2017 Year in ReviewMore in this series
News in 2017 was relentless.
Texas lawmakers met for an explosive legislative session that nearly ended in blows. The governor called an ambitious special session, a hurricane ravaged the coast and scandals rocked the state's members of Congress.
The Texas Tribune was there to cover it all. Here are some of our most-read stories from the year that didn't stop:
U.S. Rep. Joe Barton apologizes for graphic online photo (Nov. 22): The longest-serving member of Congress from Texas found himself apologizing the day before Thanksgiving because of a graphic nude photo of him that circulated online. Barton, R-Ennis, originally sent the photo to a woman he was having a relationship with. The congressman said the relationship was with an adult — and was consensual — but he was sorry he "did not use better judgment." Questions remain about whether Barton was the victim of a new Texas law banning revenge porn. A little more than a week after the photo surfaced, Barton announced his retirement. In the 2018 GOP primary to replace him, Tarrant County Tax Assessor-Collector Ron Wright is the early favorite.
With proposal to penalize men for masturbating, legislator aims to shake up health debate (March 12): State Rep. Jessica Farrar, D-Houston, filed a satirical bill during this year's legislative session that would fine men $100 for masturbating. The bill also would have made it more difficult to get a Viagra prescription. With the legislation, Farrar was taking aim at several anti-abortion bills. News of her legislation went viral and attracted international attention. But at the Capitol, the bill made no progress.
- How to get (and offer) help after Harvey (Aug. 28): Hurricane Harvey — a record-breaking storm that dumped 50 inches of rain in parts of Houston — left more than 80 dead. Thousands of other Texans were left with damaged property. With this article, the Tribune outlined ways readers could help Texans in need.
- New Texas law means Harvey victims have good reason to file claims by Friday (Aug. 28): After days of rain because of Hurricane Harvey, Texans in Houston were greeted by unwelcome news: A new law was about to go into effect that could lessen their payout from insurance companies. The measure would reduce the penalty insurance companies would face for late payments on claims that were taken to court. Critics called the law a money grab by the insurance industry, but proponents said it was needed to get rid of unnecessary lawsuits.

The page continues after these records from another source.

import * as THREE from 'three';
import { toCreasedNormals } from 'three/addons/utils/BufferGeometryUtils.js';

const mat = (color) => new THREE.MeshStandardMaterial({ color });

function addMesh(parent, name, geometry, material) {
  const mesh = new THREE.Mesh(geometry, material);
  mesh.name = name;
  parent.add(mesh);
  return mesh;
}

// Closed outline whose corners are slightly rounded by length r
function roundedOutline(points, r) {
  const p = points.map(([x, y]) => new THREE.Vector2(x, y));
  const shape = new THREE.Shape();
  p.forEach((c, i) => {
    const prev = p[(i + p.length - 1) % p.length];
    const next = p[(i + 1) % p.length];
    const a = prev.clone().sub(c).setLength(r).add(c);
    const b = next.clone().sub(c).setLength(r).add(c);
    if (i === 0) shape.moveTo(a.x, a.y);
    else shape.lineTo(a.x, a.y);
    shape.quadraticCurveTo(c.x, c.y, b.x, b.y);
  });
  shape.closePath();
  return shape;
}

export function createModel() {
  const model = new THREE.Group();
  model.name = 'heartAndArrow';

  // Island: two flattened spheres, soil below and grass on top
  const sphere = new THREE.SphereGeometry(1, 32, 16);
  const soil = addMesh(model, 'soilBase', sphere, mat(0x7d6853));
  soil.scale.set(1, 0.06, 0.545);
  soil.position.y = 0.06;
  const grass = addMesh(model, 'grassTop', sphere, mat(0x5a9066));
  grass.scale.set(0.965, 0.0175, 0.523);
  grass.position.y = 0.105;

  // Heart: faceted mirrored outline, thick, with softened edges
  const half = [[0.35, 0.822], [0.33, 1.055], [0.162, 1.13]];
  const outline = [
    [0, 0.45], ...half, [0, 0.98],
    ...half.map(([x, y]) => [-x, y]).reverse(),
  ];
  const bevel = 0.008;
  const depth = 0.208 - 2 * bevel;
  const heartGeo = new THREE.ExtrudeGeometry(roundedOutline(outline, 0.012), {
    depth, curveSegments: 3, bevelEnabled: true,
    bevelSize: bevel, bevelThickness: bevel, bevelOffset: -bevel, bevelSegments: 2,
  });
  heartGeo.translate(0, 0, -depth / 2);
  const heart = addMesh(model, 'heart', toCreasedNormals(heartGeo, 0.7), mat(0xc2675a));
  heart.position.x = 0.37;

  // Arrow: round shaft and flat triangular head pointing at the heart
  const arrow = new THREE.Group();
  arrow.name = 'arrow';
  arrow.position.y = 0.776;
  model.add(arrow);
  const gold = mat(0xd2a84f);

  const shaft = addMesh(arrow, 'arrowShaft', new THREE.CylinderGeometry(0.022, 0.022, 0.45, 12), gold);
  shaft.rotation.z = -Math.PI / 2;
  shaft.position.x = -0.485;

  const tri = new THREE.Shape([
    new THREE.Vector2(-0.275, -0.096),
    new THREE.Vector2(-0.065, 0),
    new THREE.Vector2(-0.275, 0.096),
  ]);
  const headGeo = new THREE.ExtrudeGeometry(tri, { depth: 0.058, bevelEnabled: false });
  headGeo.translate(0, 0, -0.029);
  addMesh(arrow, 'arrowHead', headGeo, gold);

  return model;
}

- When UT denied this valedictorian, she got it to change admissions rules (May 22): Madison Mau graduated the top of her high school class — but the University of Texas at Austin still denied her admission. UT-Austin automatically admits the top 7 percent of graduating high school classes in Texas, but because Mau was graduating in a class of 10 students, it was was mathematically impossible for her to be in the top 7 percent. So, she got UT to reverse the decision. But in the end, Mau decided to attend Texas A&M instead.
- Republican lawmaker: I called immigration authorities on Capitol protesters (May 29): On the last day of the legislative session, chaos erupted in the Texas House chamber. Protesters of Texas' ban on "sanctuary cities" disrupted the proceedings from the gallery and had to be escorted out by law enforcement officers. A Republican lawmaker bragged he had called U.S Immigration and Customs Enforcement officials on the protesters, and a tussle broke out between him and several Democratic lawmakers. The scuffle ended with threats of violence. The ban on "sanctuary cities" — Senate Bill 4 — passed earlier in the year and is currently held up in court.
- Bush daughter headlines Planned Parenthood fundraiser (Feb. 24): The news that Barbara Bush was the keynote speaker for a Planned Parenthood fundraiser was especially striking given that her father — former President George W. Bush — was firmly opposed to abortion. But it wasn't the first time the daughter had struck a different path than the president. Earlier in the year, Barbara Bush attended a fundraiser for then-Democratic presidential nominee Hillary Clinton.
- Citing religious refusal of adoption rule, California bans state travel to Texas (June 22): After Texas lawmakers passed a bill that allowed child welfare providers to refuse services to children or prospective parents on religious grounds, California's attorney general banned state-funded travel to Texas. A huge potential impact: college sports teams.
- Gov. Abbott demands Travis County reverse new "sanctuary" policy (Jan. 23): As the legislative session started, Gov. Greg Abbott took aim at Travis County's policy of reducing its cooperation with federal immigration authorities with deportations. He called on Travis County Sheriff Sally Hernandez to reverse the new policy and threatened to revoke state funding if she didn't.